In other words, we have forgotten what war was actually like in relatively recent post-WW2 times – in terms of the threat posed by its ’persistence and spread’ (to repeat from Kaldor, above), or rather that we (in the west) have never really experienced war in this period in the same way.
Reimagining the 1950s
This is because: firstly, the media of the day – of the mid-20th century – did not afford a synchronicity with the multiple wars raging around the globe (given the absence of connectivity, taken for granted today, that affords a continuous consciousness of war); secondly, many wars were fought beyond media – outside of the media gaze much of the time; and, thirdly, we tend to look back at events unfolding chronologically, rather than remembering them as occurring at the same time, and in the context of, many others.
Whereas the simultaneity of the events of war today tends to fill up an intensely connected present, the simultaneity of war in pre-satellite and pre-digital media (when TV was only in its infancy) tended to block out events; the bandwidth of the media ecology of the day was inhibitive rather than expansive.
And yet, in the 1950s, war was flourishing as part of the new geopolitical reality, characterised by the decline of empire, the threat of Chinese communism, cold war diplomatic hostilities playing out across Europe’s new boundaries the early years of the United Nations and European Economic Community, and the independence struggles of new, former-colonial nations like Burma outside the British Empire or Commonwealth. Even when national newspapers had reporters at some of the wars of that time, they tended to be there as participants rather than as journalists.
In this project we interrogate a remarkable record of the simultaneity of war (in a post-World War context) in the form of the British War Office Military Intelligence Reviews throughout the 1950s. This was a secret monthly, then quarterly, digest issued to all officers of the British armed forces,which summarized current military developments and threats across the globe, while providing historical, political and economic context.
To show the 1950s as a decade of obfuscated threats, of disconnected wars and the perception of war, we map the Military Intelligence Reviews record against some of the newspaper reporting of the day.
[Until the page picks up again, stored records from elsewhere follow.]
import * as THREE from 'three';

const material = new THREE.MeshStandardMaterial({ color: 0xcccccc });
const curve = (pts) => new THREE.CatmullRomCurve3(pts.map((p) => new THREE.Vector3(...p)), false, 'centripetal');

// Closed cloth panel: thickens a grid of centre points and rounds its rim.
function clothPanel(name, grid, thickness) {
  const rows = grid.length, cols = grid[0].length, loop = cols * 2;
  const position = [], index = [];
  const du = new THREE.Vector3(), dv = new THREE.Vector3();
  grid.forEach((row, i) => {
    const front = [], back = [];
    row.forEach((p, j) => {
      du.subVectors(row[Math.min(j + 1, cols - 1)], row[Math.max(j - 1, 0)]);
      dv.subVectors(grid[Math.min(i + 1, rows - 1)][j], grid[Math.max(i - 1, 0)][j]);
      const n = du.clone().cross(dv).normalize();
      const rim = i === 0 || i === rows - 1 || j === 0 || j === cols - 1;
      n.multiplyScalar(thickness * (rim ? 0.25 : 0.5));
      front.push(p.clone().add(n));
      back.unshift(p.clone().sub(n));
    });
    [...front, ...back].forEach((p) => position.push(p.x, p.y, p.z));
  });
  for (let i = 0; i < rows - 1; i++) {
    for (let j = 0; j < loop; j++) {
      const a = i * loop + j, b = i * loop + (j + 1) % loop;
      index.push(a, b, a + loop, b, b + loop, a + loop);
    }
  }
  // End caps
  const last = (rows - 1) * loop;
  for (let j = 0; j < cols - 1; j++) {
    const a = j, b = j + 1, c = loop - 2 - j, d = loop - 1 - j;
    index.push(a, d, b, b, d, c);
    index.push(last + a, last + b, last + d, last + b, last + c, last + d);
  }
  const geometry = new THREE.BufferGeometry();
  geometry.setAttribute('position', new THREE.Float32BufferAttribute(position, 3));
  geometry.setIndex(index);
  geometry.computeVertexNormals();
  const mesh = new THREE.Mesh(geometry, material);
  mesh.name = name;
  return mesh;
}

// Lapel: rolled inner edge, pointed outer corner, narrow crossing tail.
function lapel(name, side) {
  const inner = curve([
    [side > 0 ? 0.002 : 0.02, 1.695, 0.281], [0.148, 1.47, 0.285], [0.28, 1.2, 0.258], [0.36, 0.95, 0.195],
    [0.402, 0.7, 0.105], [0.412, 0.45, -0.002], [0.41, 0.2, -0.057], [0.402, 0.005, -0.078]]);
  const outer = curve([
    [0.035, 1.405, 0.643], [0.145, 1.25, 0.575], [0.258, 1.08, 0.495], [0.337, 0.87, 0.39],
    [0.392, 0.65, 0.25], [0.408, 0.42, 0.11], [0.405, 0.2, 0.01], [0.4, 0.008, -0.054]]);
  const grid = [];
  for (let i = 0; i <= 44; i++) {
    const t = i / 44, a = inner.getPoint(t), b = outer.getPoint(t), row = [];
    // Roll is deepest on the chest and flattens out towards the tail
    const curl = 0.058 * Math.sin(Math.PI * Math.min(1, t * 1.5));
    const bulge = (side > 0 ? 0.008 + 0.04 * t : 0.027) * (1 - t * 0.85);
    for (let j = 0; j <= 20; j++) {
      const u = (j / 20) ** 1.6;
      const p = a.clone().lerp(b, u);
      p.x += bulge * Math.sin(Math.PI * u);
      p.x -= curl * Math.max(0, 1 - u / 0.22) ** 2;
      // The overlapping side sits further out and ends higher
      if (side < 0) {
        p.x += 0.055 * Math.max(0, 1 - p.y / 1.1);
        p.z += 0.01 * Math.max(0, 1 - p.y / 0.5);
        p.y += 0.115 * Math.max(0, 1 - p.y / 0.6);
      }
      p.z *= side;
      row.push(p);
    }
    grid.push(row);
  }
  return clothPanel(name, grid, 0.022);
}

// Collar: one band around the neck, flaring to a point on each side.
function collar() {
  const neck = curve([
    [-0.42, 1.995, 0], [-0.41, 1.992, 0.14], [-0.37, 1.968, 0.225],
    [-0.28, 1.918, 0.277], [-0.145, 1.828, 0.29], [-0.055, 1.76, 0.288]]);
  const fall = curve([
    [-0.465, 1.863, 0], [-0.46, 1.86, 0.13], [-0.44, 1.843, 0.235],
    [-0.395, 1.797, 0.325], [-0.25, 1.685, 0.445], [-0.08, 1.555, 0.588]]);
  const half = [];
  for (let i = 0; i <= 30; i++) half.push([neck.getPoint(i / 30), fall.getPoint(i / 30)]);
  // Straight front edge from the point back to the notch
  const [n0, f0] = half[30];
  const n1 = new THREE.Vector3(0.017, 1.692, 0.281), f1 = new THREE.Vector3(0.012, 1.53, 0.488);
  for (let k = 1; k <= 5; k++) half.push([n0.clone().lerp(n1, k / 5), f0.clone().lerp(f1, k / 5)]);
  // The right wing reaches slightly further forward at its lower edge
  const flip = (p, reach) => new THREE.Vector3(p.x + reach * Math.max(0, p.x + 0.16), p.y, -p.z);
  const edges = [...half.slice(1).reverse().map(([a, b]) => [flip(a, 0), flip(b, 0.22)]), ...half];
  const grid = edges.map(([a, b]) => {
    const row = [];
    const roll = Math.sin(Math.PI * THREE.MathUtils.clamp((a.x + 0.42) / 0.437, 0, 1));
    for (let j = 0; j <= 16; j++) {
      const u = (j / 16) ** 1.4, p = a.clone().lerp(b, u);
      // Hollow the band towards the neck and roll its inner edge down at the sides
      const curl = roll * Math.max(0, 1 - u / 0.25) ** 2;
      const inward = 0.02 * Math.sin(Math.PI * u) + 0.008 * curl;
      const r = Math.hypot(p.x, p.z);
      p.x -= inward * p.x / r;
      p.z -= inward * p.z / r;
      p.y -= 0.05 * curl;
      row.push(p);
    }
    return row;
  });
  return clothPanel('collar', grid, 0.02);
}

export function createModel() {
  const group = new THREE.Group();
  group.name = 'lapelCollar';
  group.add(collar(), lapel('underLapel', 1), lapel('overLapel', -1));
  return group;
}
We then offer this work as a lens to show comparatively the current era of participative war as one of connectivity and inflated threats, namely one that has forgotten war beyond media.
Berger, John (1972) Ways of Seeing. London: BBC and Penguin Books Ltd.
Bowker, Geoffrey C. and Susan Leigh Star (2000) Sorting Things Out: Classification and Its Consequences. Cambridge: MA: MIT Press.
Hoskins, Andrew (2011) ‘Media, Memory, Metaphor: Remembering and the connective turn’, Parallax, 17(4): 19-31.
Hoskins, Andrew (Ed.) (2017) Digital Memory Studies: Media Pasts in Transition. New York: Routledge.
Hoskins, Andrew and John Tulloch (2016) Risk and Hyperconnectivity: Media and Memories of Neoliberalism. Oxford: Oxford University Press.
Kaldor, Mary (2013) ‘In Defence of New Wars’. Stability: International Journal of Security and Development. 2(1), p.Art. 4. DOI: http://doi.org/10.5334/sta.at
Kennedy, Liam (2015) ‘Photojournalism and Warfare in a Postphotographic Age’, Photography and Culture, 8:2, 159-171, DOI: 10.1080/17514517.2015.1076242
Merrin, William (forthcoming) Digital War. London: Routledge.
O’Reilly, Tim (2004) ‘The Architecture of Participation’. http://archive.oreilly.com/pub/a/oreilly/tim/articles/architecture_of_participation.html
Shaw, Martin (1992) Civil Society and Media in Global Crises: Representing Distant Violence. London: Frances Pinter Publishers Ltd
Virilio, Paul (1989) War and Cinema: The Logistics of Perception. London, Verso.